Most of the correspondents in this sub-subseries resided or did business in County Donegal, and thereby suggest the surrounding community and its interactions with Glenveagh, McIlhenny's country estate in the northwest of Ireland. With many written during the early 1940s, their letters give voice to the ways of life necessitated by war. Many are letters of thanks to McIlhenny for sending items from America that were rationed or in short supply in Europe, particularly tea, as well as clothing, and occasionally money. McIlhenny appears to have donated regularly to many of the churches in the county, and corresponded with a number of the clergy, who kept him abreast of current local affairs. In particular are the letters of Fr. John Finnegan who apparently kept a close eye on Glenveagh, and would give brief reports on the conditions of the castle, the deer, and his conversations with some of the staff. Regarding the letter held together with tape, wartime censors snipped out the cleric's observations of allied armed forces. When Finnegan left the area, Fr. Alphonsus Sharkey appears to have picked up the correspondence with McIlhenny through the late 1950s. From his letters, he particularly enjoyed the trout fishing afforded by the lakes at Glenveagh. From the number of requests and expressions of gratitude sent by many others, Glenveagh also offered ideal forests for deer stalking.
This sub-subseries also contains a few letters with several employees at Glenveagh, including stalkers, groundskeepers, and two of his early agents, as well as with Americans planning to visit the estate. Other correspondence documents McIlhenny's dealings with various departments of the Irish government concerning issues such as importation, taxation and the purchase of deer.

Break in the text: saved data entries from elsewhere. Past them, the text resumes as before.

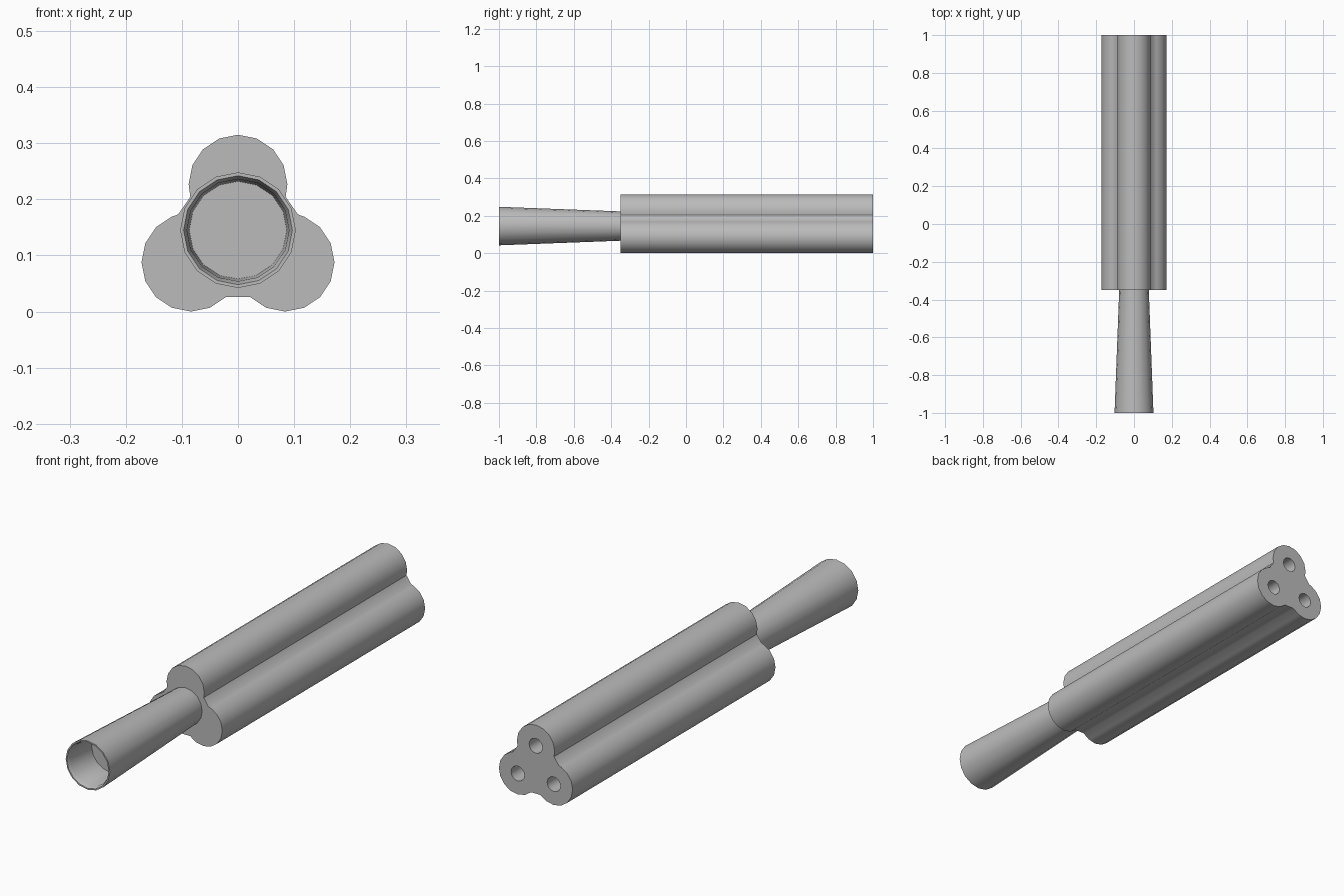
import bpy, bmesh
from math import sin, cos, radians, pi

cube = bpy.data.objects.get("Cube")
if cube:
    bpy.data.objects.remove(cube, do_unlink=True)

grey = bpy.data.materials.new("plain grey")
grey.use_nodes = True
grey.diffuse_color = (0.5, 0.5, 0.5, 1)
grey.node_tree.nodes["Principled BSDF"].inputs["Base Color"].default_value = (0.5, 0.5, 0.5, 1)

SIDES = 16
STEP = 360 / SIDES
LOBE_R = 0.088
# Lobe centre x, z and outward direction in degrees
LOBES = [(0, 0.227, 90), (-0.084, 0.088, 210), (0.084, 0.088, 330)]


def loft(name, rings, close=False):
    """Skin a list of point rings, capping the ends."""
    bm = bmesh.new()
    loops = [[bm.verts.new(p) for p in ring] for ring in rings]
    n = len(loops[0])
    for a, b in zip(loops, loops[1:]):
        for i in range(n):
            j = (i + 1) % n
            bm.faces.new((a[i], a[j], b[j], b[i]))
    bm.faces.new(loops[0])
    bm.faces.new(loops[-1])
    bmesh.ops.recalc_face_normals(bm, faces=bm.faces)
    mesh = bpy.data.meshes.new(name)
    bm.to_mesh(mesh)
    bm.free()
    mesh.materials.append(grey)
    ob = bpy.data.objects.new(name, mesh)
    bpy.context.collection.objects.link(ob)
    return ob


def circle(r, y, x=0, z=0):
    return [(x + r * cos(2 * pi * i / SIDES), y, z + r * sin(2 * pi * i / SIDES))
            for i in range(SIDES)]


def activate(ob):
    bpy.ops.object.select_all(action='DESELECT')
    ob.select_set(True)
    bpy.context.view_layer.objects.active = ob


# Three-lobed body outline, with flat bridges between lobes
outline = []
for x, z, out in LOBES:
    inner = [k * STEP for k in range(2 * SIDES) if abs(k * STEP - out) < 104]
    if out == 90:
        inner = [k * STEP for k in range(SIDES // 2 + 1)]
    for a in [out - 105] + [v for v in inner if v > out - 104] + [out + 105]:
        outline.append((x + LOBE_R * cos(radians(a)), z + LOBE_R * sin(radians(a))))
body = loft("body", [[(x, y, z) for x, z in outline] for y in (-0.35, 1.0)])

# Bore a hole into the back of each lobe
for x, z, out in LOBES:
    cutter = loft("bore_cutter", [circle(0.031, y, x, z) for y in (0.6, 1.05)])
    cutter.hide_render = True
    activate(body)
    mod = body.modifiers.new("bore", 'BOOLEAN')
    mod.operation = 'DIFFERENCE'
    mod.solver = 'EXACT'
    mod.object = cutter
    bpy.ops.object.modifier_apply(modifier=mod.name)
    bpy.data.objects.remove(cutter, do_unlink=True)

# Flared hollow front tube: outer wall, rim, bevelled lip, recess floor
profile = [(0.078, -0.34), (0.103, -1.0), (0.097, -1.0), (0.091, -0.985), (0.087, -0.85)]
tube = loft("front_tube", [circle(r, y, 0, 0.145) for r, y in profile])

for ob in (body, tube):
    activate(ob)
    bpy.ops.object.shade_smooth_by_angle(angle=radians(42))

At issue in the correspondence of the Donegal Service Depot is whether McIlhenny should import a station wagon from the U.S. or purchase one made by the Henry Ford plant in Cork. In addition to matters such as customs regulations and duties discussed in the letters, the accompanying ephemera and photographs vividly illustrate automobile design and advertising of the early 1950s. It appears McIlhenny decided to have the Cork facility assemble his eight-seater, four-door wagon with solid mahogany panels.
A number of original folders contained more invoices than correspondence. Any letters of substance, that contained information other than an enclosed bill or acknowledgment of payment, were retained and filed in the "alphabet" folders created during processing. [See the "Arrangement" note at the collection level for a detailed explanation of the processing protocol determined for invoices.] Subject files conclude the sub-subseries and reflect the original folder identification.